My nose is itchy. And I’m chewing two pieces of gum. Keep that in mind.
I am tempted to write some more about Terry Tempest Williams’s When Women Were Birds. I wrote about it already, yes, but a proper response would be a book. Or a lifetime.
Instead, I read Stuart Dybek’s Ecstatic Cahoots, a collection of fifty short stories. After reading Terry Tempest Williams, and after reading Flannery O’Connor, I found Dybek’s stories to be missing any vitality. Voice, yes, but what did it mean? What did any of it mean?
A long time ago I met Carin Besser, who, at the time, was a fiction editor at the New Yorker. She was paid by the university to read stories that had been written by the grad students and then tell us what she thought about them.
She told me to read Stuart Dybek. I took the advice seriously because she had cowritten a song named Ada that I liked. But not seriously enough to read anything by him. This year, however, FS&G released two books by him concurrently, and I finally took the advice to read Stuart Dybek.
I see why she said that. I had given her my story Rainbow Fish, which starts normally, gets strange, and then stays strange. “You gain your reader’s trust and then pull the rug out from under them,” she told me.
This is what Stuart Dybek does again and again and again. Some of the stories in this collection are weird. Some are very weird. One I read twice but I still didn’t get it.
"He wanted to imagine what the doll would feel in the time to come when she would give birth to the potato," was its last line.

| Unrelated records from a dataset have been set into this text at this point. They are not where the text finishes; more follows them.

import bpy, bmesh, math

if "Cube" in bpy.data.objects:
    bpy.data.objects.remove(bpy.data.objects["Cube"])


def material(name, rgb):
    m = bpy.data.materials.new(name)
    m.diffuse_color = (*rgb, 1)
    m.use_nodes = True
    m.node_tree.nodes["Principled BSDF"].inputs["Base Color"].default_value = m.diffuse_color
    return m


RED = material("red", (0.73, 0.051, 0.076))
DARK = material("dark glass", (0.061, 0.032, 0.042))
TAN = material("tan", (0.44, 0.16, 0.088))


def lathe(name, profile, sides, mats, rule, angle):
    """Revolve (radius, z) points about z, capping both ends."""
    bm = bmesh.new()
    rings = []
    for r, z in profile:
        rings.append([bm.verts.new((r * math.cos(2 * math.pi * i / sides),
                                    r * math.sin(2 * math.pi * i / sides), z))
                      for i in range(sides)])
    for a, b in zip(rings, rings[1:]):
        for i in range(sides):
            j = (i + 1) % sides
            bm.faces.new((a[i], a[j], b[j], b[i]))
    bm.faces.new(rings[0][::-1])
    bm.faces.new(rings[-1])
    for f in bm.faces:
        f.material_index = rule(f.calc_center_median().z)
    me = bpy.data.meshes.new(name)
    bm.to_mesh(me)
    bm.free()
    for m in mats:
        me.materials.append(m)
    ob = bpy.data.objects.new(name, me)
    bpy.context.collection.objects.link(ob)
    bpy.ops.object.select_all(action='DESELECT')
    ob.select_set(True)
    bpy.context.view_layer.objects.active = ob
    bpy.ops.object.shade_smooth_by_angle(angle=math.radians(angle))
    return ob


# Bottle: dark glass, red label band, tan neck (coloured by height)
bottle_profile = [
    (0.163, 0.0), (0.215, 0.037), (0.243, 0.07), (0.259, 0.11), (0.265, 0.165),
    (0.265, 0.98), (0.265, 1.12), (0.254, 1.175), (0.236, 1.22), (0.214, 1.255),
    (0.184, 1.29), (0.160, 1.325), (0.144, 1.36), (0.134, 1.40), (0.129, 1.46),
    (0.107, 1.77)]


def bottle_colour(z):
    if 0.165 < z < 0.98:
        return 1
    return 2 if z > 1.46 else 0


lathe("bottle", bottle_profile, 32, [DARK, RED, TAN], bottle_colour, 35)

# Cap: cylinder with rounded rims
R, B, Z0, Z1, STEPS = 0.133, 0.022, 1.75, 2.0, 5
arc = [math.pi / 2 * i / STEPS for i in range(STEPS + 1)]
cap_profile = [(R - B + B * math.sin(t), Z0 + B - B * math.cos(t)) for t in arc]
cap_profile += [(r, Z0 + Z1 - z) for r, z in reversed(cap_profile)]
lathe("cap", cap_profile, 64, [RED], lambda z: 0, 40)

I feel like I could do stories like this all of my life. But surely writing should mean something too?
But this isn’t the book’s major failing. Ecstatic Cahoots feels old, dated, even though it has been newly published. It’s a collection that could have been published in 1962. Women are prostitutes or undressed. They “give happy endings.” Men speak to each other “conspiratorially,” a description Dybek uses at least three times. There’s no internet, or 9/11, or Iraq war, or President Obama either, but its datedness comes most from its worldview.
"I wouldn’t mind selling my body if somebody’d offer to buy," Britt, a single-mom says at the beginning of the story Transaction. She continues: "It’s not an especially original female fantasy. But besides the fantasy turn-on, there’s something attractively up-front about it. A simple transaction seems honest compared to the bullshit I’ve seen that passes for a quote ‘relationship’ between men and women."
In When Women Were Birds, Terry Tempest Williams writes about Nushu script from China. “To look at the script of Nushu is to see bird tracks, crows walking deliberately down a narrow path of snow. This is the secret script of women, used for hundreds of years in the rural villages of Jiangyong.” Nushu “was a way women could speak to themselves outside of the language of men.”
Stuart Dybek firmly places the women in his stories inside the language of men.